• Beach chair. When placing patients in this position, sit them upright at angles that vary from 30 degrees to 90 degrees above the horizonal plane, with the head secured to the appropriate head rest. Make sure you have the ability to maneuver the upper extremity in a way that will grant proper access to the shoulder joint. “The shoulder blade needs to be off the edge of the bed,” says Edward W. Kelly, MD, MBA, a shoulder, elbow and sports medicine orthopedic surgeon at Twin Cities Orthopedics in Minnesota and Wisconsin. “That provides full mobility of the shoulder during surgery, so you can adduct the elbow to get excellent exposure of the humeral head.”
Dr. Kelly also advises surgeons to focus on how easy it will be to get patients into and out of the position. “I make sure that I can come in and out of the Trendelenburg position smoothly, so I gain exposure to the glenoid as needed,” he says. “I also tilt the patient away from me slightly to help keep them centered on the bed.” Finally, for stability purposes, it’s worthwhile to consider wrapping a co-band or an ACE wrap around the patient’s chest while padding their contralateral arm to keep them secure on the bed, adds Dr. Kelly.
Grant Garrigues, MD, a shoulder specialist at Midwest Orthopaedics at Rush in Chicago, says the beach chair position is a more anatomical position that provides greater visualization of the entire joint.

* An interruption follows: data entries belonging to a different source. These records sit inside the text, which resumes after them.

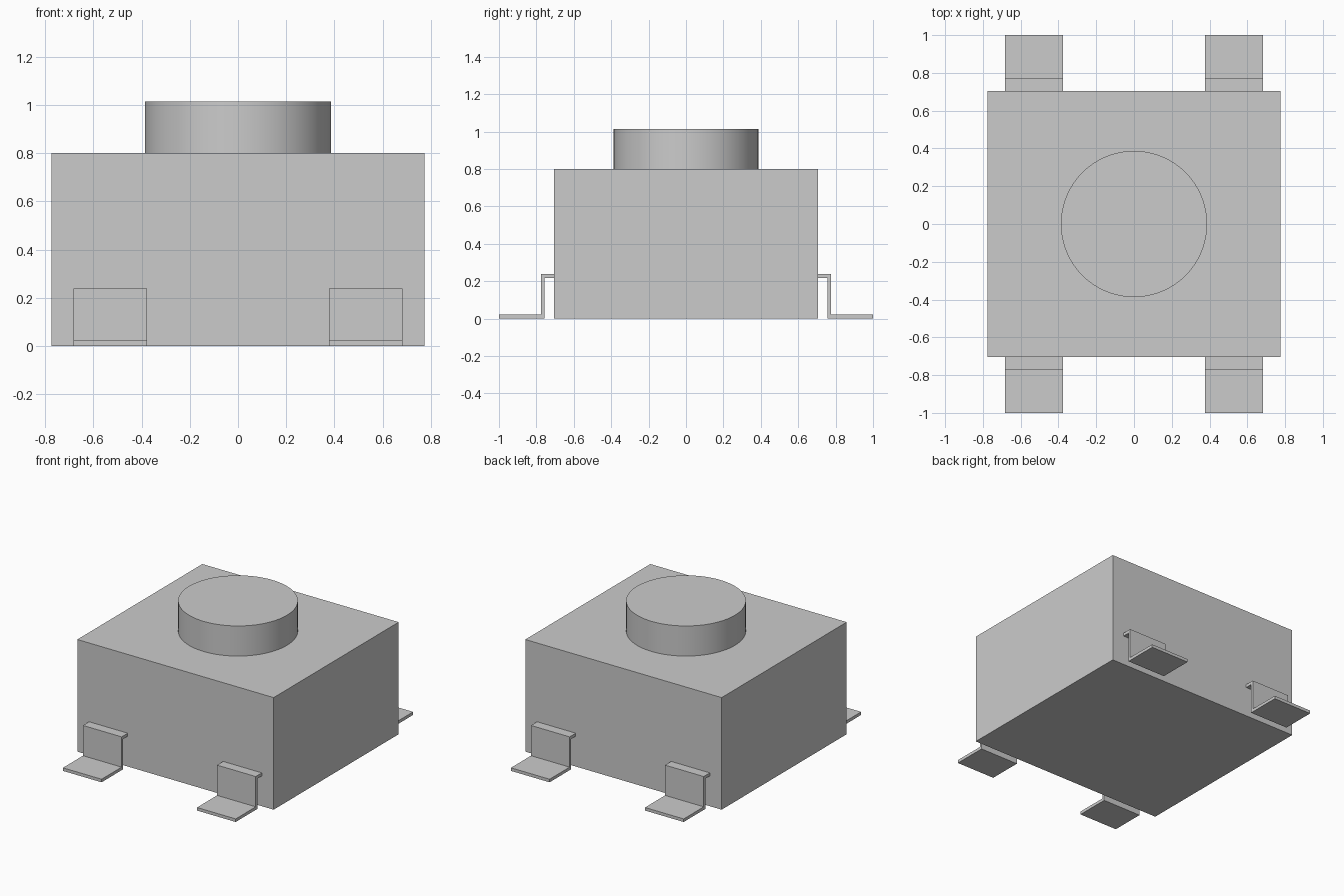
import bpy
import bmesh
import math

cube = bpy.data.objects.get("Cube")
if cube:
    bpy.data.objects.remove(cube, do_unlink=True)

# Single grey material
GREY = (0.6, 0.6, 0.6, 1.0)
grey = bpy.data.materials.new("plain grey")
grey.use_nodes = True
grey.diffuse_color = GREY
grey.node_tree.nodes["Principled BSDF"].inputs["Base Color"].default_value = GREY


def add_object(name, bm):
    bmesh.ops.recalc_face_normals(bm, faces=bm.faces)
    mesh = bpy.data.meshes.new(name)
    bm.to_mesh(mesh)
    bm.free()
    mesh.materials.append(grey)
    obj = bpy.data.objects.new(name, mesh)
    bpy.context.collection.objects.link(obj)
    return obj


def extrude_profile(name, points, offset):
    """Extrude a closed outline of 3D points by an offset vector."""
    bm = bmesh.new()
    face = bm.faces.new([bm.verts.new(p) for p in points])
    new = bmesh.ops.extrude_face_region(bm, geom=[face], use_keep_orig=True)["geom"]
    verts = [g for g in new if isinstance(g, bmesh.types.BMVert)]
    bmesh.ops.translate(bm, verts=verts, vec=offset)
    return add_object(name, bm)


# Housing block
HALF_X, HALF_Y, HEIGHT = 0.775, 0.705, 0.80
extrude_profile("housing",
                [(sx * HALF_X, sy * HALF_Y, 0)
                 for sx, sy in ((-1, -1), (1, -1), (1, 1), (-1, 1))],
                (0, 0, HEIGHT))

# Round push button
RADIUS, TOP, SEGMENTS = 0.387, 1.015, 96
angles = [2 * math.pi * i / SEGMENTS for i in range(SEGMENTS)]
button = extrude_profile("push_button",
                         [(RADIUS * math.cos(a), RADIUS * math.sin(a), HEIGHT)
                          for a in angles],
                         (0, 0, TOP - HEIGHT))
bpy.context.view_layer.objects.active = button
button.select_set(True)
bpy.ops.object.shade_smooth_by_angle(angle=math.radians(30))
button.select_set(False)

# Four bent leads: arm out of the housing, leg down, foot outward
T = 0.022
LEG, ARM_TOP, TIP = 0.774, 0.238, 1.0
INNER_X, OUTER_X = 0.377, 0.682
lead_profile = [(HALF_Y, ARM_TOP), (LEG, ARM_TOP), (LEG, T), (TIP, T),
                (TIP, 0), (LEG - T * 0.8, 0), (LEG - T * 0.8, ARM_TOP - T),
                (HALF_Y, ARM_TOP - T)]
for depth, sy in (("front", -1), ("back", 1)):
    for side, sx in (("right", -1), ("left", 1)):
        extrude_profile(f"{depth}_{side}_lead",
                        [(sx * INNER_X, sy * y, z) for y, z in lead_profile],
                        (sx * (OUTER_X - INNER_X), 0, 0))
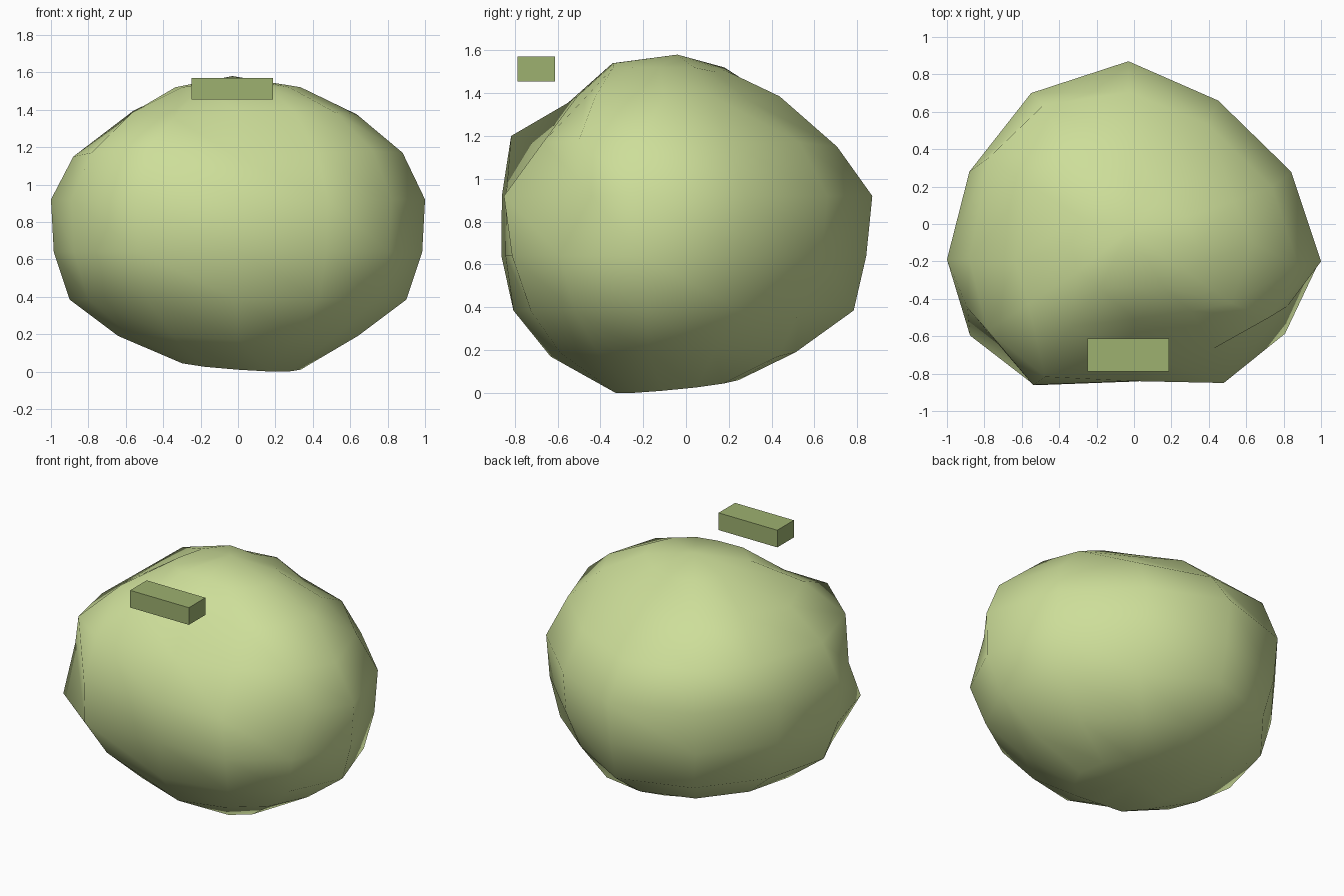
import bpy, bmesh, math

if "Cube" in bpy.data.objects:
    bpy.data.objects.remove(bpy.data.objects["Cube"])


def material(name, color):
    m = bpy.data.materials.new(name)
    m.diffuse_color = (*color, 1)
    m.use_nodes = True
    m.node_tree.nodes["Principled BSDF"].inputs["Base Color"].default_value = m.diffuse_color
    return m


# Widest outline, twelve columns counter-clockwise from +x
outline = [(1.0, -0.2), (0.84, 0.28), (0.45, 0.66), (-0.03, 0.87),
           (-0.55, 0.70), (-0.88, 0.28), (-1.0, -0.19), (-0.89, -0.59),
           (-0.54, -0.86), (0.0, -0.84), (0.48, -0.85), (0.82, -0.58)]
# Rings from top to bottom: height, scale, shift in y
rings = [(1.52, 0.335, -0.055), (1.385, 0.635, -0.055), (1.17, 0.88, -0.05),
         (0.92, 1.0, 0.0), (0.64, 0.985, -0.015), (0.385, 0.90, 0.0),
         (0.19, 0.64, -0.045), (0.035, 0.335, -0.045)]
# Dents and bumps: (ring, column): (shift in y, shift in z)
dents = {
    (0, 8): (0, 0.02), (0, 9): (0, 0.02),                 # upper front
    (1, 8): (0.05, -0.03), (1, 9): (0.08, 0), (1, 10): (0.13, 0),
    (2, 8): (-0.01, 0.03), (2, 9): (0.11, -0.02), (2, 10): (0.13, 0),
    (2, 11): (0.06, 0.01), (1, 0): (0.08, -0.01),
    (3, 7): (0.14, 0), (3, 11): (0.14, 0),                # side notches
    (5, 7): (0.13, 0), (5, 8): (0.08, 0),                 # lower front
    (6, 7): (0.08, 0), (6, 8): (0.07, 0), (6, 9): (-0.05, -0.02),
    (4, 10): (0.04, 0), (5, 10): (0.04, 0), (5, 9): (-0.05, 0),
    (1, 6): (-0.02, -0.06), (2, 6): (0.03, -0.02),        # upper left
    (1, 5): (0.09, 0.01), (2, 5): (0.16, 0.01), (2, 4): (0.07, 0),
    (0, 2): (-0.03, -0.02), (0, 3): (-0.04, -0.02), (1, 3): (-0.06, 0),
    (1, 2): (-0.07, -0.02), (2, 3): (-0.01, -0.02),       # upper back
    (5, 2): (-0.06, 0), (6, 2): (0.05, -0.02),            # lower back
}

# Lumpy rounded body
bm = bmesh.new()
top = bm.verts.new((-0.03, -0.04, 1.58))
bottom = bm.verts.new((-0.02, -0.01, 0.05))
rows = []
for r, (z, s, dy) in enumerate(rings):
    row = []
    for c, (x, y) in enumerate(outline):
        a = math.radians(30 * c)
        lean = 0.025 * (math.sin(a) - math.cos(a)) if r == 7 else 0
        ey, ez = dents.get((r, c), (0, 0))
        row.append(bm.verts.new((x * s, y * s + dy + ey, z + lean + ez)))
    rows.append(row)
n = len(outline)
for i in range(n):
    j = (i + 1) % n
    bm.faces.new((top, rows[0][i], rows[0][j]))
    bm.faces.new((bottom, rows[-1][j], rows[-1][i]))
    for up, low in zip(rows, rows[1:]):
        bm.faces.new((up[i], low[i], low[j], up[j]))
bmesh.ops.recalc_face_normals(bm, faces=bm.faces[:])
for f in bm.faces:
    f.smooth = True
mesh = bpy.data.meshes.new("rounded_body")
bm.to_mesh(mesh)
bm.free()
mesh.materials.append(material("light_green", (0.61, 0.73, 0.32)))
body = bpy.data.objects.new("rounded_body", mesh)
bpy.context.collection.objects.link(body)

# Small floating block above the front
bpy.ops.mesh.primitive_cube_add(size=1, location=(-0.03, -0.70, 1.513))
block = bpy.context.object
block.name = "small_block"
block.scale = (0.435, 0.175, 0.115)
block.data.materials.append(material("dark_green", (0.34, 0.44, 0.16)))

He also points out it’s a setup that requires surgeons to focus closely on posture, padding and stability. “It’s important that the patient is straight on the table, and pressure points are properly padded, comfortable and supported. I also find it helpful to use an articulating arm holder for this purpose.”
• Lateral decubitus. When the patient lies on their side in a non-anatomical position, surgeons are granted better visualization of and access to lateral pathology during procedures. However, you have to be careful to avoid nerve issues around the patient’s armpit — particularly for longer cases. “In the lateral position, the patient’s neck and spine need to be neutral,” says Dr. Garrigues. “You should pad the peroneal nerve and use an axillary roll to protect the nerves in the armpit, because they can experience nerve compressions.”
In addition to keeping patients safe and secure in lateral decubitus, focus on the surgeon’s maneuverability and proximity to the anesthesia provider. “Surgeons must have clear access to the head of the patient’s bed, so they can work in both the front and back of the shoulder,” says Dr. Kelly. “Make sure that the patient is far enough up on the bed and that the anesthesia provider is not in the way.”